When her family faces kidnap threats after the publication of her first book, Deborah Rodriguez is forced to flee Kabul, leaving behind her friends, her possessions, the beauty school she helped found and her two beloved businesses: a hair salon and a coffee shop.
Irreverent, insightful, and blatantly honest, Deborah takes us along on her inspiring journey of self-discovery and renewal in her search for a life after Afghanistan. She first lands in California. After a year living on top of a mountain in the Napa Valley she feels like a misfit teetering on the brink of sanity. Where was that fearless redhead who stared danger in the face back in Kabul?
After being advised to commune with glowworms and sit in contemplation for one year, Rodriguez, at the age of forty-nine, makes a decision. One way or another she’s going to get the old Deb back. She packs her life and her cat into her Mini Cooper and and heads south to a pretty seaside town in Mexico.
Despite having no plan, no friends, and no Spanish speaking skills, a determined Rodriguez soon finds herself swept up in a world where the music never stops and a new life can begin. Her adventures and misadventures among the expats and locals help lead the way to new love, new family, and a new sense of herself.
Home is now an unassuming little house on Carnaval Street. There she struggles to learn Spanish, works out with strippers and spends her Sunday nights watching clowns. In the magic of Mexico, she finds the hairdresser within, and builds the life she never knew was possible—a life on her own terms.
Fans of Rodriguez's brash and honest tone will thoroughly enjoy this next installment in her remarkable story.
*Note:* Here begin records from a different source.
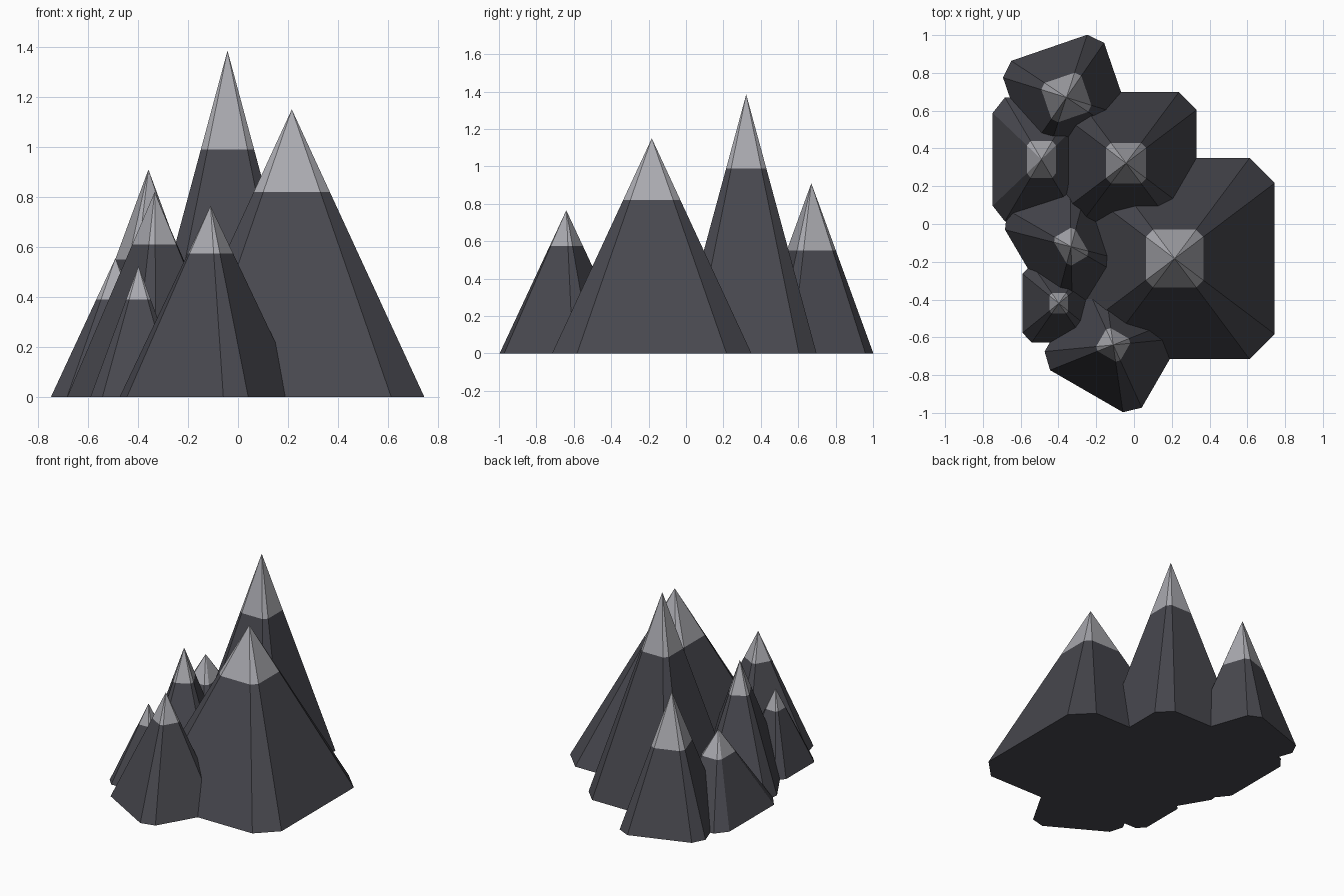
import bpy, bmesh, math

if "Cube" in bpy.data.objects:
    bpy.data.objects.remove(bpy.data.objects["Cube"])


def material(name, color):
    m = bpy.data.materials.new(name)
    m.diffuse_color = color
    m.use_nodes = True
    m.node_tree.nodes["Principled BSDF"].inputs["Base Color"].default_value = m.diffuse_color
    return m


ROCK = material("rock", (0.065, 0.065, 0.078, 1))
SNOW = material("snow", (0.40, 0.40, 0.43, 1))

# Square outline with cut corners, scaled per mountain
OUTLINE = [(1, -.75), (1, .75), (.75, 1), (-.75, 1),
           (-1, .75), (-1, -.75), (-.75, -1), (.75, -1)]


def mountain(name, x, y, height, half_x, half_y, snow_z, turn=0):
    bm = bmesh.new()
    k = 1 - snow_z / height
    base = [bm.verts.new((px * half_x, py * half_y, 0)) for px, py in OUTLINE]
    line = [bm.verts.new((px * half_x * k, py * half_y * k, snow_z)) for px, py in OUTLINE]
    tip = bm.verts.new((0, 0, height))
    bm.faces.new(base[::-1])
    for i in range(8):
        j = (i + 1) % 8
        # rock flank, then snow cap
        bm.faces.new((base[i], base[j], line[j], line[i]))
        bm.faces.new((line[i], line[j], tip)).material_index = 1
    mesh = bpy.data.meshes.new(name)
    bm.to_mesh(mesh)
    bm.free()
    mesh.materials.append(ROCK)
    mesh.materials.append(SNOW)
    ob = bpy.data.objects.new(name, mesh)
    ob.location = (x, y, 0)
    ob.rotation_euler.z = math.radians(turn)
    bpy.context.collection.objects.link(ob)


# Two main peaks
mountain("broad_peak", 0.215, -0.183, 1.15, 0.53, 0.533, 0.82)
mountain("tall_peak", -0.042, 0.322, 1.385, 0.373, 0.376, 0.99)
# Smaller peaks along the left side
mountain("back_peak", -0.358, 0.67, 0.91, 0.283, 0.278, 0.55, 19)
mountain("left_peak", -0.49, 0.342, 0.555, 0.258, 0.328, 0.39)
mountain("middle_peak", -0.333, -0.12, 0.82, 0.256, 0.34, 0.61, 30.5)
mountain("small_peak", -0.398, -0.42, 0.525, 0.192, 0.208, 0.39)
mountain("front_peak", -0.11, -0.64, 0.765, 0.297, 0.283, 0.575, -30)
Readers who fell in love with Rodriguez's chronicle of life in Afghanistan will surely revel in this candid, intimate tale of starting over in middle age in a new country